Those who survive infancy and current threats to the species should hopefully live to their full life expectancy of about twenty years.
A few extra thoughts…
Lions are the second largest of the big cats, after their closest relatives, the tigers.
The lion symbol is used as the national animal of many countries, including England. It has also been used for centuries in heraldic emblems on shields and coats-of-arms.
Though often commonly and mistakenly referred to as the “king of the jungle”, African lions live on grasslands, savannah and plains. As forest dwellers Asiatic lions are the only ones who come relatively close to this label.
Amazingly, the Asiatic lion’s heels don’t touch the ground when it walks and it can issue a roar which can be heard up to five miles away.
The Asiatic or Indian Lion is the only extant species of lion outside Africa.
Exposed grassy scrubland and dry deciduous forest.
Gir Forest National Park, Western Gujarat, India and the surrounding area.
What they eat
Primarily deer, antelope and wild boar.
Forests fires, poisoning, drowning in open-pit wells, inbreeding, disease, loss of habitat and prey, and poaching. These lions are now being targeted for Chinese Traditional medicines as tiger populations decrease.

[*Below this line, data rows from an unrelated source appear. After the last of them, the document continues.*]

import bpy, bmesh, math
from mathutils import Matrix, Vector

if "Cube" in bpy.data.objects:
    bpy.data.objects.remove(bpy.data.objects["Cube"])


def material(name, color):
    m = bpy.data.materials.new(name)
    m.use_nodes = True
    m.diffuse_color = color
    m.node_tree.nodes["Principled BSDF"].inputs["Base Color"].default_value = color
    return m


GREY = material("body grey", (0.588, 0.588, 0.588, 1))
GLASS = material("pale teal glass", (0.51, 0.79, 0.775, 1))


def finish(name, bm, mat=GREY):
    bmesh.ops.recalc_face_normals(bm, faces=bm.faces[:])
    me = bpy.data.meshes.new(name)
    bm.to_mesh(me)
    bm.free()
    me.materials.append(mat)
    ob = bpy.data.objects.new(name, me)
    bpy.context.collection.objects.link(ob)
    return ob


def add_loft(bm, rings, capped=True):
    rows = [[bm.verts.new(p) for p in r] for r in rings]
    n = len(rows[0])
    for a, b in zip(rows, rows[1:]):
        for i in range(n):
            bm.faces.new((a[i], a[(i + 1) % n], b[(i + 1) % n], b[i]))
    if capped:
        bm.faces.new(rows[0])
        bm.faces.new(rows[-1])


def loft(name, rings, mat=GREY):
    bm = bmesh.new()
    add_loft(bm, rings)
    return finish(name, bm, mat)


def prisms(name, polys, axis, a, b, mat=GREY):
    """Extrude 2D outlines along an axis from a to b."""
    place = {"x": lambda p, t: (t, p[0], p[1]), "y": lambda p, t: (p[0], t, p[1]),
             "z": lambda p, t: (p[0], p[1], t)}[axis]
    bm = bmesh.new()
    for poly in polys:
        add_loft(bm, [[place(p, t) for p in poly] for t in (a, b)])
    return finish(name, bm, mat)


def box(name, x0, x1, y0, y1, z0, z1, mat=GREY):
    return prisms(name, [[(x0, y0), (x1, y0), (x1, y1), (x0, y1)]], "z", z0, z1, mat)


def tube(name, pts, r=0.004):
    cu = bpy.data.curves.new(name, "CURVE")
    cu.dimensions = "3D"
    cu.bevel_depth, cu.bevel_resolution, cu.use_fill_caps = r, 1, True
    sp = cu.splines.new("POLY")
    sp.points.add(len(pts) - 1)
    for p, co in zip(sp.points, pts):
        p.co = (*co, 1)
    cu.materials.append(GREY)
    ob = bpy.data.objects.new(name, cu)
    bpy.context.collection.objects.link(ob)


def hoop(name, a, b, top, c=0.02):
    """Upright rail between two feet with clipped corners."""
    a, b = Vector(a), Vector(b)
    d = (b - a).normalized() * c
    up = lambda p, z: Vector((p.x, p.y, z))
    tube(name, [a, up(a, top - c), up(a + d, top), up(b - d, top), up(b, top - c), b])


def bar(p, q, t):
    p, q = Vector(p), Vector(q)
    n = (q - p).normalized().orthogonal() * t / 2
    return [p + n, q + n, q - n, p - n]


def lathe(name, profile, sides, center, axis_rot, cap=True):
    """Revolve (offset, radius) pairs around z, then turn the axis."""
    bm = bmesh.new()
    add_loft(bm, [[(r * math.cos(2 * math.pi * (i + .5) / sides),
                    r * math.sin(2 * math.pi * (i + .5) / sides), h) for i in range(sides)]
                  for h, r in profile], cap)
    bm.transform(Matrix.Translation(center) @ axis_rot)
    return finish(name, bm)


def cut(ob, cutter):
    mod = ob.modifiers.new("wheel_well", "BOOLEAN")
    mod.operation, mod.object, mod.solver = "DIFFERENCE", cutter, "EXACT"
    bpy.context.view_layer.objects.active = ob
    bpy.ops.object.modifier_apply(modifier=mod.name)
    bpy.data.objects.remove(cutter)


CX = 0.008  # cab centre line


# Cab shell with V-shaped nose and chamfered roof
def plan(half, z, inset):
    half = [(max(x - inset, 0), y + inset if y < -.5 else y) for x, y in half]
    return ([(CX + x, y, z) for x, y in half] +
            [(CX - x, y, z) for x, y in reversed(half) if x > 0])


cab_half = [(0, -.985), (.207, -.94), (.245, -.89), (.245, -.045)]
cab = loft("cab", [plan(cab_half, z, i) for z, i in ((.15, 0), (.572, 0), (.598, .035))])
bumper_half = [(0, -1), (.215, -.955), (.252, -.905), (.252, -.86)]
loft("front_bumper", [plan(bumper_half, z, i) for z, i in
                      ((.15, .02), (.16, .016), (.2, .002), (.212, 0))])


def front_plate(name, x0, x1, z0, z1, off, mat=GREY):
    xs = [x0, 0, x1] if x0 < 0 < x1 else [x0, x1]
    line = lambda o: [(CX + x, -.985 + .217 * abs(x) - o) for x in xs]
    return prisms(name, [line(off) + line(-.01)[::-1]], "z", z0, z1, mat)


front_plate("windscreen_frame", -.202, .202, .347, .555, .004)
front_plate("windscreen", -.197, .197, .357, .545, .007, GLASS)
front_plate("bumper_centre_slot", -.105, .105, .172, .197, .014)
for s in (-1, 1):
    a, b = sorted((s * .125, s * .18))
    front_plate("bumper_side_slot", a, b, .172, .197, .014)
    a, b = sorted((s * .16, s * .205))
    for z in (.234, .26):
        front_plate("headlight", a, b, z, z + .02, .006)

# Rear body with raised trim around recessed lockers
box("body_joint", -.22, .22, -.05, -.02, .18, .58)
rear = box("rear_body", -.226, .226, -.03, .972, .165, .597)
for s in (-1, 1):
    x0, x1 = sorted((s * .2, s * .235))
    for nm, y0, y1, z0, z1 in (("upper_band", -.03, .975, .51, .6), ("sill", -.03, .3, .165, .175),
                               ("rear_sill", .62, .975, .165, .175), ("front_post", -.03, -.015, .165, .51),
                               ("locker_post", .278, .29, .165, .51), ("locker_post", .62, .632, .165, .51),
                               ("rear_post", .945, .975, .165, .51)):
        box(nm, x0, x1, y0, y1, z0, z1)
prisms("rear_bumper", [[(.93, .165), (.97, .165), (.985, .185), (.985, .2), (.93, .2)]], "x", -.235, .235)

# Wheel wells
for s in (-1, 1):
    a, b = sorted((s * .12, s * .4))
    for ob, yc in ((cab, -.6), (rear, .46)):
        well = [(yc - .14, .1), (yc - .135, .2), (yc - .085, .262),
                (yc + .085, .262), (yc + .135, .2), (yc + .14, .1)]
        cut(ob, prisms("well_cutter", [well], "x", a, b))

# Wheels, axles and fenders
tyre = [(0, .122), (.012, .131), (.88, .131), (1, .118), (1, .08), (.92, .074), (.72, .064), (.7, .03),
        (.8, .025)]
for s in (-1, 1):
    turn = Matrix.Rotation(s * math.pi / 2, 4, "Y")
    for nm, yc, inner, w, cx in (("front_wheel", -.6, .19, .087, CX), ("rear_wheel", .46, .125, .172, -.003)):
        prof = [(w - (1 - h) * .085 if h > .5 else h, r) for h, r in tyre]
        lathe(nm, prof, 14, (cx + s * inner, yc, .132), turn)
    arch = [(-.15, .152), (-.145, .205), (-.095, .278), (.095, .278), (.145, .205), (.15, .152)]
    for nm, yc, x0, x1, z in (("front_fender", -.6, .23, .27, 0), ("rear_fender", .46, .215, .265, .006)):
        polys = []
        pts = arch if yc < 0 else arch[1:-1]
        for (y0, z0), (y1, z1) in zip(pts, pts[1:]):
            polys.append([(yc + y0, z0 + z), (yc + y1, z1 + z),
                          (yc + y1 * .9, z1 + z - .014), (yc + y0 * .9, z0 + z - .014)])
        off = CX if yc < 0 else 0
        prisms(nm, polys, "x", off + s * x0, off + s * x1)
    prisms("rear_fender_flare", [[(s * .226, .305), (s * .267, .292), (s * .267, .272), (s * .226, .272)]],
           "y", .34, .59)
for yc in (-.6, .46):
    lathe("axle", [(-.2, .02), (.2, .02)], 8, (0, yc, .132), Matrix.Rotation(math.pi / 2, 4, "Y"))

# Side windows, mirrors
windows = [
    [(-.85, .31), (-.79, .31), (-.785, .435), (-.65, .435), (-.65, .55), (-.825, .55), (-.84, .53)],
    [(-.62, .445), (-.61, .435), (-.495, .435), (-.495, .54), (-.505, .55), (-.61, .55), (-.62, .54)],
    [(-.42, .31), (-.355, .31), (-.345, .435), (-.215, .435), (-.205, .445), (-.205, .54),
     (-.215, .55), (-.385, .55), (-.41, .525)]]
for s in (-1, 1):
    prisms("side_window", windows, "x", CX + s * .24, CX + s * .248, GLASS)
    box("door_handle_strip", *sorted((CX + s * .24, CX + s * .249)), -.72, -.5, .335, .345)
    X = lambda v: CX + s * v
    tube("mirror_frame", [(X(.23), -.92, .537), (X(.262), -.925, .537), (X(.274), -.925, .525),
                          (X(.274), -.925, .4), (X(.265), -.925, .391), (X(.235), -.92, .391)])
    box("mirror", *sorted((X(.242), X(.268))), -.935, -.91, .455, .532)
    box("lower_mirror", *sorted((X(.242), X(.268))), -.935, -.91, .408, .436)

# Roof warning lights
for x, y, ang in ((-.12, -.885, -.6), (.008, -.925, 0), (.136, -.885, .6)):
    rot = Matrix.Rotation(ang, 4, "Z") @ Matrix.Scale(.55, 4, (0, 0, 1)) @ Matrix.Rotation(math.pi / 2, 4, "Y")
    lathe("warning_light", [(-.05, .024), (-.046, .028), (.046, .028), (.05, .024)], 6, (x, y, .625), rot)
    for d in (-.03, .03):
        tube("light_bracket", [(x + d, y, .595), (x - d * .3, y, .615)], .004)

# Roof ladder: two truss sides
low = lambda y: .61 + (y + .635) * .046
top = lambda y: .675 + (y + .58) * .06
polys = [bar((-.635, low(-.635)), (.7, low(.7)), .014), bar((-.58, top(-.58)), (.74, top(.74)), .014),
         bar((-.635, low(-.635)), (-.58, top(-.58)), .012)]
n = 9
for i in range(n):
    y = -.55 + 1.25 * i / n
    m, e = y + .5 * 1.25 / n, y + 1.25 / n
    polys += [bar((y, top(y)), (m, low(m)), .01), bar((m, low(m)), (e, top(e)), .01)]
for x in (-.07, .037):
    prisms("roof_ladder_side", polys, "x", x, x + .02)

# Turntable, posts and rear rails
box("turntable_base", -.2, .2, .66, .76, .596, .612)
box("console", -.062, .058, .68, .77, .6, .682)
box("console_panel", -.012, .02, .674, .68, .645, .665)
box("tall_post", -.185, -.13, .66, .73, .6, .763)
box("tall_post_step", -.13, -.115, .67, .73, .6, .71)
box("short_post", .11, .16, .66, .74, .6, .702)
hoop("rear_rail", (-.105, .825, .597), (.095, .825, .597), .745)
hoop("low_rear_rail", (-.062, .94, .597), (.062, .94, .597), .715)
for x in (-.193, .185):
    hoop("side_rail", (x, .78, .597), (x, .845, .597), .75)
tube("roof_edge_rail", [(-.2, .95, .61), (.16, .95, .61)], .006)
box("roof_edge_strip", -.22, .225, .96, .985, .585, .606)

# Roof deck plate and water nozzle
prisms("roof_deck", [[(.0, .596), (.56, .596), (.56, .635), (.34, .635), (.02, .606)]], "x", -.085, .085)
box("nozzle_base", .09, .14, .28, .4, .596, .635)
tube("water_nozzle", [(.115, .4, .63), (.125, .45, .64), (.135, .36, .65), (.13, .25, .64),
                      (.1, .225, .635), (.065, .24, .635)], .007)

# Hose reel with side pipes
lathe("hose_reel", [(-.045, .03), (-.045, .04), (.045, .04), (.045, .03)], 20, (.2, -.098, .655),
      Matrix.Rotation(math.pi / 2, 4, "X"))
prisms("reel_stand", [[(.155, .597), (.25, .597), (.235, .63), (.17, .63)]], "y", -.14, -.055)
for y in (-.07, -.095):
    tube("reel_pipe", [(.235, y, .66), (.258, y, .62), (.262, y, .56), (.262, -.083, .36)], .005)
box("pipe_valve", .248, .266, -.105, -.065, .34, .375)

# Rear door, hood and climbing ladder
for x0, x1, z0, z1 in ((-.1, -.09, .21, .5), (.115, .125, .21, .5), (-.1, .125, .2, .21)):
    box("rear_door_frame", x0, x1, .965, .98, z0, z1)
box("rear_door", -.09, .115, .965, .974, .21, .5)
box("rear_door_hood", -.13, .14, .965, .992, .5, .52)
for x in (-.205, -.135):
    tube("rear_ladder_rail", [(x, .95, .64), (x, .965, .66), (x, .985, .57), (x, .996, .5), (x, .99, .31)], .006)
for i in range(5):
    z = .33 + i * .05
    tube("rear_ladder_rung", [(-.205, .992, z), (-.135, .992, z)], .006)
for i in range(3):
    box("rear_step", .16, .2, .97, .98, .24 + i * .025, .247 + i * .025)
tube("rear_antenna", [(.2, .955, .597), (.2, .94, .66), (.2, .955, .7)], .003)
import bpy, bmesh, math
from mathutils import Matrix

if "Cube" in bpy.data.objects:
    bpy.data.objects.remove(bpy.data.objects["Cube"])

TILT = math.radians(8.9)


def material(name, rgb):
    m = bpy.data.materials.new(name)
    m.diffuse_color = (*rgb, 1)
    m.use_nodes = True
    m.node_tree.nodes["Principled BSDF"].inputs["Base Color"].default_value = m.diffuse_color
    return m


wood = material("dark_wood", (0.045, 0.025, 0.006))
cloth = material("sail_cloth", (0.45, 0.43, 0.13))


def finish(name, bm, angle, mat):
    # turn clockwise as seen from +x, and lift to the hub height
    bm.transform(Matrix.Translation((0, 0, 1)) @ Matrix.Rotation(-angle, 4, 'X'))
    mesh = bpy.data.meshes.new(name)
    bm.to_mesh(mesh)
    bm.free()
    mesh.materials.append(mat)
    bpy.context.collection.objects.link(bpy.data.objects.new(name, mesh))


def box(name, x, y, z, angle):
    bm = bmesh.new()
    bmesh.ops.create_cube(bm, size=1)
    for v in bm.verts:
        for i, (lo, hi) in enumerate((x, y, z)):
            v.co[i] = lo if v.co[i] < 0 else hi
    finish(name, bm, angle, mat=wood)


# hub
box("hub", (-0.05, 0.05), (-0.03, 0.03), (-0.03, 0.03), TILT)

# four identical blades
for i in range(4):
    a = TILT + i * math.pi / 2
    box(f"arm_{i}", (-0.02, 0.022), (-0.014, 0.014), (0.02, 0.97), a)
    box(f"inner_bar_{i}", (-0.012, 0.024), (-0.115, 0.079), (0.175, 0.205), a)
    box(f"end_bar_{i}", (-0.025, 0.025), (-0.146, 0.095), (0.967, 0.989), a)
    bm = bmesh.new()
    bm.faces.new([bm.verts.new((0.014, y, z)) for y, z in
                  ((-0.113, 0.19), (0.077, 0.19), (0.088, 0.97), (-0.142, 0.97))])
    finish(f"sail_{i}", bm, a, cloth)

The Asiatic Lion (Panthera leo ssp. persica) is listed on the IUCN Red List of Threatened Species as Endangered. It is also listed in CITES Appendix I and it is fully protected in its native India. A reintroduction programme, the Asiatic Lion Reintroduction Project initiated by the Indian government, serves to restore numbers of the species in the wild by way of reintroduction, increase water holes and end poaching, etc. More details can be found here. Little more than four hundred of the species exist in the wild. Although the population is now stable, poaching has increased putting numbers once more in jeopardy. Various zoos across the world hold Asian lions and some participate in captive breeding programs. A translocation programme to offer a larger prey base is in place, but this is currently being opposed by the Gujarat Government.